Carson: “Life is short. Death is sure. That is all we know.”
Mrs. Patmore on Carson to Mrs. Carson: “There is a man who has to be shaken to the roots of his soul. Everything he has based his life on has proved mortal after all.”
My favorite moment of the episode followed. Mrs. Carson told Mrs. Patmore, hey, enough of the musing; what could they do to help?
Mrs. Patmore, roused from her deep-thinking interlude: “Let’s send up some coffee.”
Lord G.’s recovery was underway, but not before Mary both overheard something about a secret and Marigold.
She had thought Edith had adopted the girl; she still doesn’t know Marigold is her biological daughter but is edging closer to the truth—and what will she do with the information?
And this just at a moment when the sisters seemed to come closer together after Lord G.’s collapse…
Mary told Branson they would take over Downton properly now, to help her father avoid further stress, and he told her: “So long live our own Queen Mary.”
The two things that resonated at the end of the episode showed Fellowes at his most writerly. First there was Carson looking stricken at Lord G.’s ulcer explosion. Then there was the fictional use of the very real Neville Chamberlain.
Events superseded the dowager countess’s plans to lobby Chamberlain directly on the hospital.
But it turns out it wasn’t just a familial connection that brought him there. He had once, Chamberlain revealed to Branson, been a prankster who had taken part in digging up a road that caused chaos. The dowager countess had threatened to give him away. Accepting her dinner invite seemed a good way to avert her making good on her threat.
In other words, Chamberlain came to Downton Abbey as an exercise in appeasement, which of course, later as British prime minister—and faced with Hitler—became Chamberlain’s darkly defining political legacy.

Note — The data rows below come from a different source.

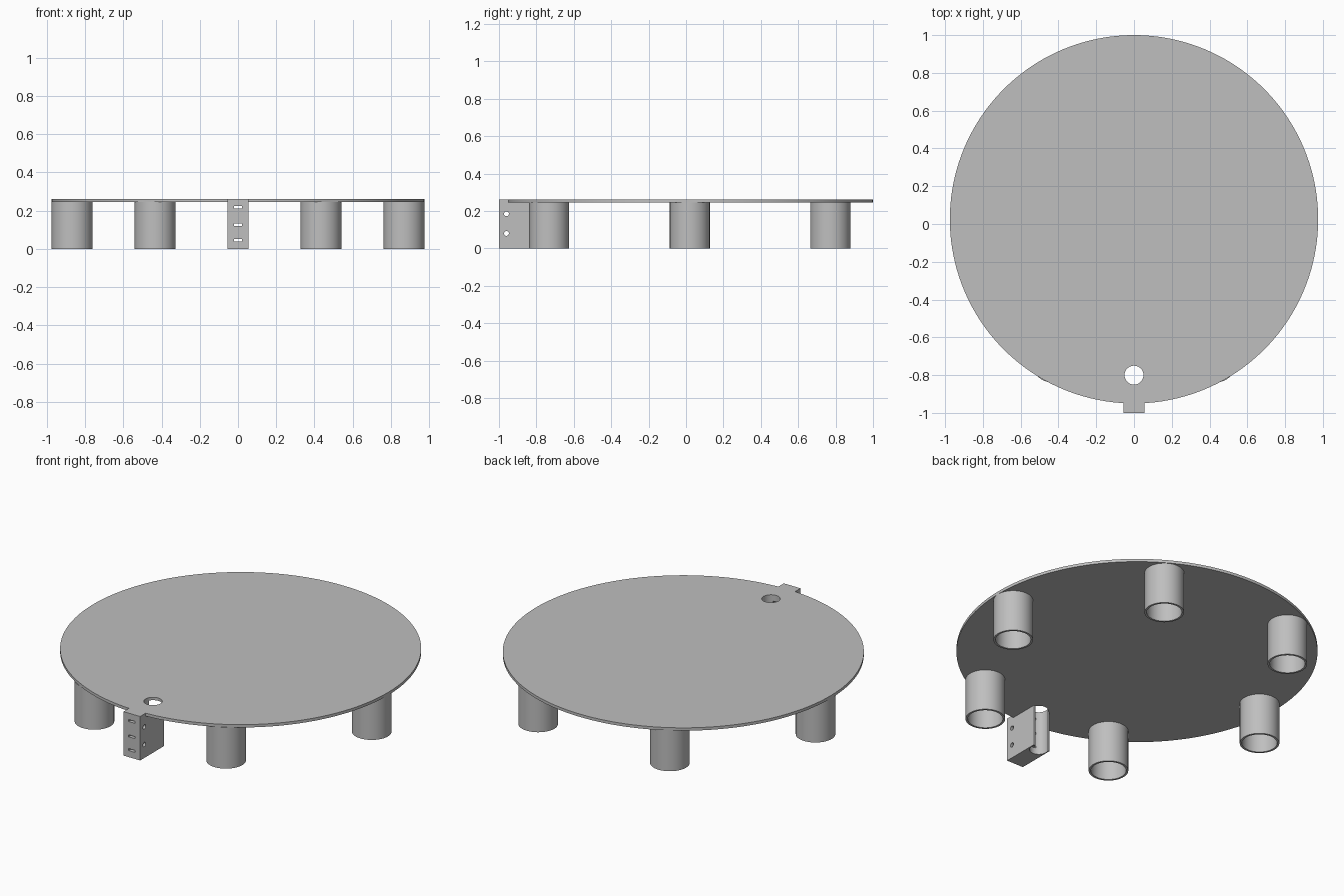
import bpy
import math
from mathutils import Vector

default = bpy.data.objects.get("Cube")
if default:
    bpy.data.objects.remove(default, do_unlink=True)

# One flat grey for everything
grey = bpy.data.materials.new("plain grey")
grey.use_nodes = True
COLOR = (0.52, 0.52, 0.52, 1)
grey.diffuse_color = COLOR
grey.node_tree.nodes["Principled BSDF"].inputs["Base Color"].default_value = COLOR

TOP, UNDER = 0.262, 0.245       # plate heights
CENTER_Y, RADIUS = 0.025, 0.975  # plate centre and radius
BORE_Y, BORE_R = -0.8, 0.05


def finish(name):
    obj = bpy.context.object
    obj.name = name
    obj.data.materials.clear()
    obj.data.materials.append(grey)
    return obj


def cylinder(name, r, z0, z1, x=0, y=0, sides=64):
    bpy.ops.mesh.primitive_cylinder_add(
        vertices=sides, radius=r, depth=z1 - z0, location=(x, y, (z0 + z1) / 2))
    return finish(name)


def box(name, low, high):
    low, high = Vector(low), Vector(high)
    bpy.ops.mesh.primitive_cube_add(size=1, location=(low + high) / 2)
    obj = finish(name)
    obj.scale = high - low
    bpy.ops.object.transform_apply(location=False, rotation=False)
    return obj


def cut(obj, cutter):
    cutter.hide_render = True
    mod = obj.modifiers.new("cut", "BOOLEAN")
    mod.operation, mod.solver, mod.object = "DIFFERENCE", "EXACT", cutter
    bpy.context.view_layer.objects.active = obj
    bpy.ops.object.modifier_apply(modifier=mod.name)
    bpy.data.objects.remove(cutter, do_unlink=True)


def smooth(obj):
    bpy.ops.object.select_all(action="DESELECT")
    obj.select_set(True)
    bpy.context.view_layer.objects.active = obj
    bpy.ops.object.shade_smooth_by_angle(angle=math.radians(30))


# Round plate with the bore near its front edge
plate = cylinder("round_plate", RADIUS, UNDER, TOP, y=CENTER_Y, sides=160)
cut(plate, cylinder("bore_cutter", BORE_R, 0.1, 0.4, y=BORE_Y))
smooth(plate)

# Six hollow legs on a ring, open at the bottom
for i in range(6):
    a = math.radians(60 * i)
    x, y = 0.868 * math.cos(a), CENTER_Y - 0.005 + 0.868 * math.sin(a)
    leg = cylinder(f"tube_leg_{i + 1}", 0.107, 0, UNDER, x, y)
    cut(leg, cylinder("leg_cutter", 0.095, -0.1, UNDER + 0.1, x, y))
    smooth(leg)

# Front bracket, flush with the plate top and fitted around its edge
bracket = box("front_bracket", (-0.055, -1, 0), (0.055, -0.775, TOP))
cut(bracket, cylinder("edge_cutter", RADIUS, UNDER, 0.4, y=CENTER_Y, sides=160))
# Vertical bore, breaking out through the back of the bracket
cut(bracket, cylinder("bore_cutter", BORE_R, -0.1, 0.4, y=BORE_Y))
# Three slots in the front face
for z in (0.045, 0.127, 0.218):
    cut(bracket, box("slot_cutter", (-0.02, -1.1, z - 0.006), (0.02, BORE_Y, z + 0.006)))
# Two screw holes from side to side
for z in (0.08, 0.185):
    hole = cylinder("screw_cutter", 0.013, z - 0.1, z + 0.1, y=-0.96, sides=32)
    hole.rotation_euler.y = math.pi / 2
    cut(bracket, hole)
smooth(bracket)
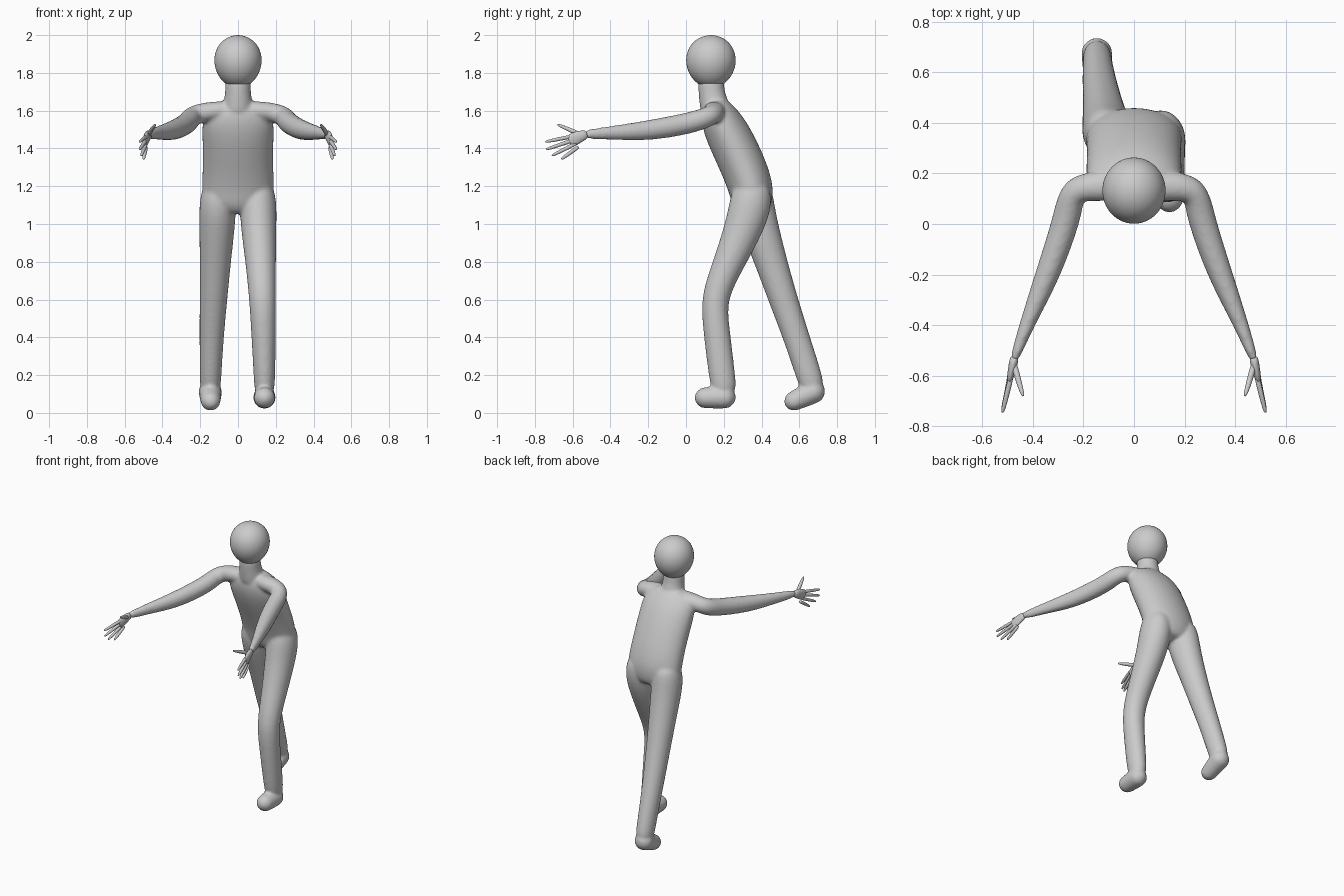
import bpy, bmesh, math
from mathutils import Vector

if "Cube" in bpy.data.objects:
    bpy.data.objects.remove(bpy.data.objects["Cube"], do_unlink=True)

SEGMENTS = 16
X, Z = Vector((1, 0, 0)), Vector((0, 0, 1))

clay = bpy.data.materials.new("grey clay")
clay.use_nodes = True
clay.diffuse_color = (0.6, 0.6, 0.6, 1)
clay.node_tree.nodes["Principled BSDF"].inputs["Base Color"].default_value = (0.6, 0.6, 0.6, 1)


def loft(bm, rings, ref, side=1):
    """Closed tube through rings (x, y, z, half width along ref, half depth)."""
    pts = [Vector((r[0] * side, r[1], r[2])) for r in rings]
    loops = []
    for i, ring in enumerate(rings):
        t = (pts[min(i + 1, len(pts) - 1)] - pts[max(i - 1, 0)]).normalized()
        u = (ref - t * ref.dot(t)).normalized()
        v = t.cross(u)
        a, b = ring[3] * 1.025, ring[4] * 1.025
        loop = []
        for k in range(SEGMENTS):
            ang = math.tau * k / SEGMENTS
            loop.append(bm.verts.new(pts[i] + u * a * math.cos(ang) + v * b * math.sin(ang)))
        loops.append(loop)
    for lo, hi in zip(loops, loops[1:]):
        for k in range(SEGMENTS):
            n = (k + 1) % SEGMENTS
            bm.faces.new((lo[k], lo[n], hi[n], hi[k]))
    for loop, centre in ((loops[0], pts[0]), (loops[-1], pts[-1])):
        tip = bm.verts.new(centre)
        for k in range(SEGMENTS):
            bm.faces.new((loop[k], loop[(k + 1) % SEGMENTS], tip))


def capsule(bm, a, ra, b, rb):
    """Rounded tube between two balls, for the feet."""
    a, b = Vector(a), Vector(b)
    d = (b - a).normalized()
    rings = []
    for ang in (-80, -50, -20, 0):
        s, c = math.sin(math.radians(ang)), math.cos(math.radians(ang))
        rings.append((*(a + d * ra * s), ra * c, ra * c))
    for ang in (0, 20, 50, 80):
        s, c = math.sin(math.radians(ang)), math.cos(math.radians(ang))
        rings.append((*(b + d * rb * s), rb * c, rb * c))
    loft(bm, rings, X)


def finish(bm, name):
    bmesh.ops.recalc_face_normals(bm, faces=bm.faces)
    mesh = bpy.data.meshes.new(name)
    bm.to_mesh(mesh)
    bm.free()
    mesh.materials.append(clay)
    mesh.shade_smooth()
    obj = bpy.data.objects.new(name, mesh)
    bpy.context.collection.objects.link(obj)
    sub = obj.modifiers.new("round", "SUBSURF")
    sub.levels = sub.render_levels = 2
    return obj


body = bmesh.new()

# Leaning torso
loft(body, [(0, .36, 1.06, .13, .08), (0, .35, 1.12, .19, .11), (0, .345, 1.2, .19, .12),
            (0, .285, 1.35, .185, .122), (0, .21, 1.5, .19, .118), (0, .165, 1.59, .185, .095),
            (0, .145, 1.65, .1, .06)], X)

# Neck
loft(body, [(0, .16, 1.58, .085, .08), (0, .145, 1.65, .075, .075), (0, .135, 1.7, .066, .068),
            (0, .13, 1.78, .07, .07)], X)

# Bent front leg and foot
loft(body, [(.1, .355, 1.22, .08, .09), (.107, .345, 1.12, .098, .113), (.108, .315, 1.0, .095, .105),
            (.12, .23, .8, .08, .082), (.129, .145, .61, .07, .07), (.135, .16, .45, .066, .07),
            (.14, .19, .2, .057, .07), (.14, .205, .1, .053, .065)], X)
capsule(body, (.14, .1, .08), .056, (.14, .205, .082), .06)

# Straight back leg and foot
loft(body, [(-.1, .355, 1.22, .08, .09), (-.107, .355, 1.12, .098, .11), (-.11, .385, 1.0, .095, .1),
            (-.12, .45, .8, .082, .085), (-.13, .515, .6, .073, .076), (-.14, .585, .4, .064, .069),
            (-.145, .65, .2, .057, .068), (-.147, .675, .12, .055, .062)], X)
capsule(body, (-.145, .57, .062), .052, (-.147, .675, .112), .063)

# Arms reaching forward
for side in (1, -1):
    loft(body, [(.05, .15, 1.605, .05, .06), (.17, .15, 1.595, .05, .06), (.235, .135, 1.575, .053, .055),
                (.255, .08, 1.553, .055, .055), (.272, 0, 1.53, .056, .054),
                (.34, -.2, 1.493, .055, .05), (.425, -.4, 1.482, .035, .029),
                (.475, -.54, 1.474, .025, .019)], Z, side)

figure = finish(body, "body")
fuse = figure.modifiers.new("fuse parts", "REMESH")
fuse.mode = "VOXEL"
fuse.voxel_size = 0.01
fuse.use_smooth_shade = True
blend = figure.modifiers.new("blend joints", "SMOOTH")
blend.factor = 0.5
blend.iterations = 6

# Egg-shaped head
head = bmesh.new()
bmesh.ops.create_uvsphere(head, u_segments=32, v_segments=20, radius=1)
for v in head.verts:
    taper = 1 + .05 * v.co.z
    v.co = (v.co.x * .126 * taper, .132 + v.co.y * .132 * taper, 1.86 + v.co.z * .14)
finish(head, "head").modifiers["round"].levels = 1

# Hands: palm, four spread fingers and a raised thumb
fingertips = ((.52, -.745, 1.435), (.52, -.74, 1.395), (.512, -.71, 1.362), (.5, -.66, 1.343))
for side, label in ((1, "left"), (-1, "right")):
    hand = bmesh.new()
    loft(hand, [(.472, -.525, 1.475, .024, .018), (.479, -.56, 1.465, .03, .017),
                (.487, -.595, 1.448, .037, .014), (.491, -.62, 1.436, .03, .011)], Z, side)
    for i, tip in enumerate(fingertips):
        root = Vector((.486, -.605 + .012 * i, 1.463 - .018 * i))
        tip = Vector(tip)
        rings = [(*root.lerp(tip, f), r, r) for f, r in ((0, .011), (.5, .01), (.93, .008), (1, .004))]
        loft(hand, rings, Z, side)
    loft(hand, [(.475, -.55, 1.468, .012, .012), (.462, -.6, 1.492, .012, .012),
                (.443, -.665, 1.52, .009, .009), (.438, -.68, 1.526, .004, .004)], Z, side)
    obj = finish(hand, label + "_hand")
    obj.modifiers["round"].levels = obj.modifiers["round"].render_levels = 1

Intended or not (and it must have been), this was a perfectly drawn historical aperçu.